By signing into law Senate Bill 676, which allows farmers to grow hemp statewide and was passed by a veto-proof 27-2 margin, Kulongoski is among the few politicians taking small steps to reverse an agricultural mistake made 72 years ago.
Small steps, unfortunately, are the biggest ones Oregon lawmakers could take because hemp is still banned by federal law.
Oregon became the first Western state to legalize the growing of hemp since 1999, adding to a slowly building snowball of states that could eventually push the U.S. Legislature to remove the archaic and unnecessary ban.
Hemp growing was banned for all the wrong reasons seven decades ago. Its illegalization has a somewhat complicated history that was largely due to business considerations, rather than drug concerns, involving powerful figures of the time and some slick political maneuvering. Maneuvering that stripped away hemp and its benefits for most of the 20th century, long after America’s founding fathers, including George Washington, were known to cultivate the plant on their own land.
The short version, which is by no means the complete story, is this: Harry J. Anslinger, the first commissioner of the Treasury Department’s Federal Bureau of Narcotics, and William Randolph Hearst, a newspaper mogul, are largely to blame. Hearst owned hundreds of acres of timber. As hemp-based paper became more cost effective, the value of such land was threatened. Anslinger fueled anti-hemp propaganda that Hearst published in his newspapers. In 1937, Anslinger presented Congress with a ban against hemp and cannabis, which passed.
Unfortunately, some people—many of whom compose our federal Legislature—still believe hemp and marijuana are equally dangerous.
Hemp is a non-hallucinogenic variety of the cannabis sativa plant. You could smoke hemp for days and never feel anything more than throat irritation.
This is a shortsighted view of an agricultural plant that can be manufactured more cheaply and used for more products than many of the standard fibers used for clothing, rope, paper, food and other everyday objects.
America spends about $360 million per year importing hemp, according to the Eugene Register-Guard—money that could benefit local farmers, while the cheaper costs of local cultivation would translate into higher profits for local storeowners.
Opponents of decriminalization contend that it will increase marijuana growing on Oregon farms and thus heighten use of the drug in the region.
Oregon state Sen. Floyd Prozanski, a supporter of legalizing hemp since 1997, optimistically predicts the national ban will be lifted in about two years with increased pressure on the federal level. Politicians of traditionally conservative states aren’t likely to support the move, while political campaigns nationwide receive money from companies that would not like to see hemp’s competition in the marketplace.

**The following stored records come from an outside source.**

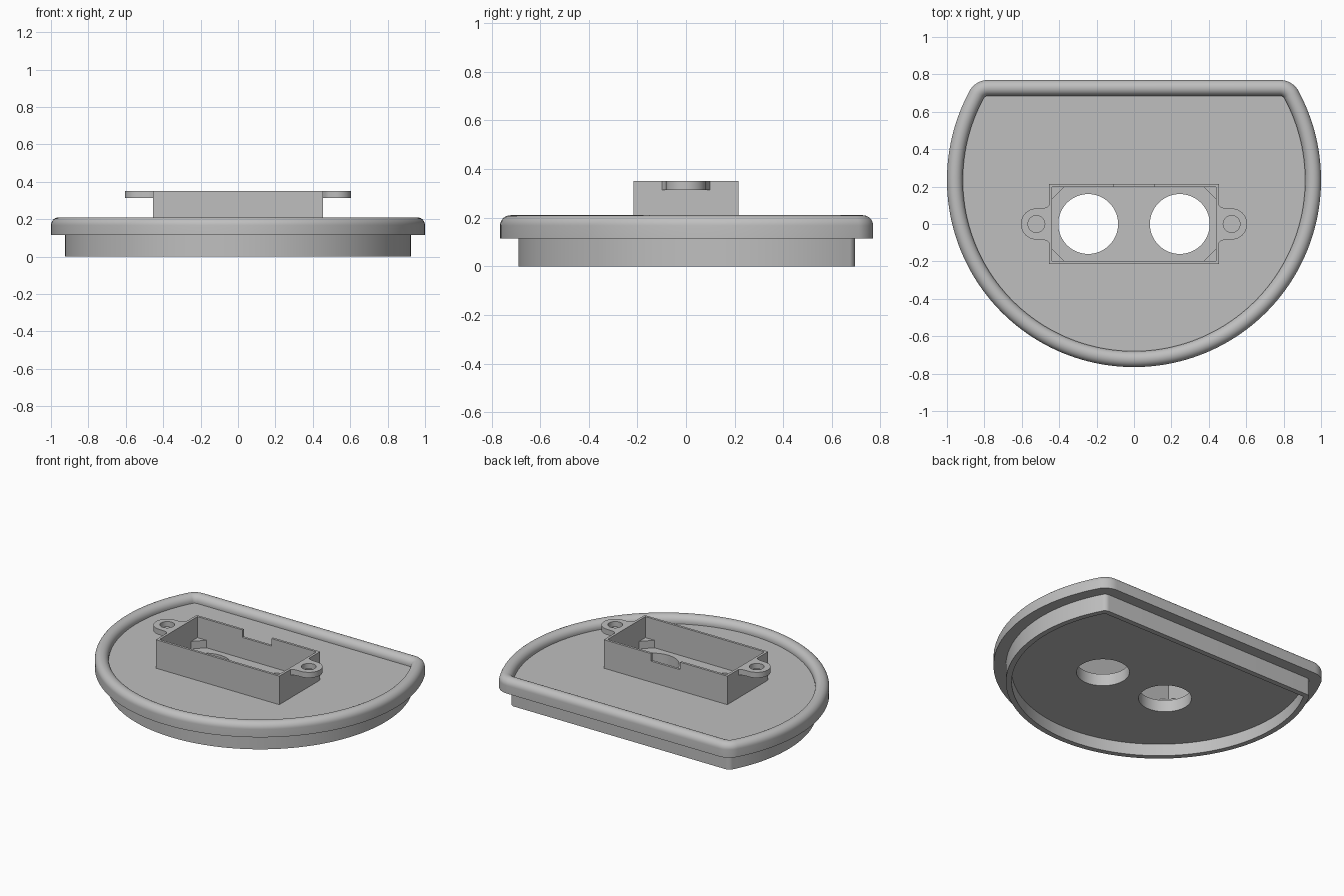
import bpy, bmesh, math

cube = bpy.data.objects.get("Cube")
if cube:
    bpy.data.objects.remove(cube, do_unlink=True)

grey = bpy.data.materials.new("plain grey")
grey.use_nodes = True
grey.diffuse_color = (0.52, 0.52, 0.52, 1)
grey.node_tree.nodes["Principled BSDF"].inputs["Base Color"].default_value = (0.52, 0.52, 0.52, 1)

FLOOR, TOP = 0.16, 0.35


def loft(name, rings):
    """Skin a stack of equal-length rings and cap both ends."""
    bm = bmesh.new()
    loops = [[bm.verts.new(p) for p in ring] for ring in rings]
    n = len(loops[0])
    for a, b in zip(loops, loops[1:]):
        for i in range(n):
            j = (i + 1) % n
            bm.faces.new((a[i], a[j], b[j], b[i]))
    bm.faces.new(loops[0])
    bm.faces.new(loops[-1])
    bmesh.ops.recalc_face_normals(bm, faces=bm.faces[:])
    mesh = bpy.data.meshes.new(name)
    bm.to_mesh(mesh)
    bm.free()
    mesh.materials.append(grey)
    ob = bpy.data.objects.new(name, mesh)
    bpy.context.collection.objects.link(ob)
    return ob


def prism(name, pts, z0, z1):
    return loft(name, [[(x, y, z) for x, y in pts] for z in (z0, z1)])


def arc(cx, cy, r, a0, a1, n):
    return [(cx + r * math.cos(a0 + (a1 - a0) * i / n),
             cy + r * math.sin(a0 + (a1 - a0) * i / n)) for i in range(n + 1)]


def circle(cx, cy, r, n=64):
    return arc(cx, cy, r, 0, math.tau, n)[:-1]


def rect(x0, x1, y0, y1):
    return [(x0, y0), (x1, y0), (x1, y1), (x0, y1)]


def select(ob):
    bpy.ops.object.select_all(action="DESELECT")
    ob.select_set(True)
    bpy.context.view_layer.objects.active = ob


def cut(ob, cutter):
    cutter.hide_render = True
    mod = ob.modifiers.new("cut", "BOOLEAN")
    mod.operation = "DIFFERENCE"
    mod.solver = "EXACT"
    mod.object = cutter
    select(ob)
    bpy.ops.object.modifier_apply(modifier=mod.name)
    bpy.data.objects.remove(cutter, do_unlink=True)


def smooth(ob):
    select(ob)
    bpy.ops.object.shade_smooth_by_angle(angle=math.radians(30))


# Plan outline: circle with a flat back and rounded corners, inset by d
CY, BACK, CORNER, CORNER_X = 0.235, 0.77, 0.114, 0.78


def outline(d, z):
    fy = BACK - CORNER
    t = math.atan2(fy - CY, CORNER_X)
    pts = arc(0, CY, 1 - d, math.pi - t, math.tau + t, 128)
    pts += arc(CORNER_X, fy, CORNER - d, t, math.pi / 2, 10)[1:]
    pts += arc(-CORNER_X, fy, CORNER - d, math.pi / 2, math.pi - t, 10)[:-1]
    return [(x, y, z) for x, y in pts]


# Lid body: recessed underside, skirt, rounded rim and sunken floor
R = 0.0425
profile = [(0.11, 0.08), (0.11, 0), (0.075, 0), (0.075, 0.115), (0, 0.115)]
profile += [(R - x, z) for x, z in arc(0, 0.21 - R, R, 0, math.pi, 16)]
profile.append((2 * R, FLOOR))
body = loft("lid_body", [outline(d, z) for d, z in profile])
for x in (-0.245, 0.245):
    cut(body, prism("hole_cutter", circle(x, 0, 0.16), 0.04, 0.2))
smooth(body)

# Open box with a notch in its back wall
BX, BY, WALL = 0.455, 0.215, 0.016
box = prism("box_walls", rect(-BX, BX, -BY, BY), FLOOR - 0.01, TOP)
cut(box, prism("cavity_cutter", rect(WALL - BX, BX - WALL, WALL - BY, BY - WALL), 0.1, 0.4))
cut(box, prism("notch_cutter", rect(-0.107, 0.107, 0.15, 0.25), 0.30, 0.4))

# Corner gussets inside the box
for sx in (-1, 1):
    for sy in (-1, 1):
        x, y = sx * (BX - WALL / 2), sy * (BY - WALL / 2)
        prism("corner_gusset", [(x, y), (x - sx * 0.083, y), (x, y - sy * 0.083)],
              FLOOR - 0.01, 0.21)

# Screw ears with flared roots
for side, s in (("left", 1), ("right", -1)):
    flare = [(0.447, 0.102), (0.456, 0.098), (0.468, 0.089), (0.485, 0.084)]
    pts = [(x, -y) for x, y in flare]
    pts += arc(0.522, 0, 0.083, -math.pi / 2, math.pi / 2, 24)
    pts += flare[::-1]
    ear = prism(side + "_screw_ear", [(s * x, y) for x, y in pts], 0.313, TOP)
    cut(ear, prism("screw_cutter", circle(s * 0.522, 0, 0.045, 32), 0.25, 0.4))
    smooth(ear)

Let’s hope Prozanski is right that change is coming. Let’s hope U.S. lawmakers will refuse to succumb to political pandering this time around and reverse a terrible mistake. by Ben Lundin. Source.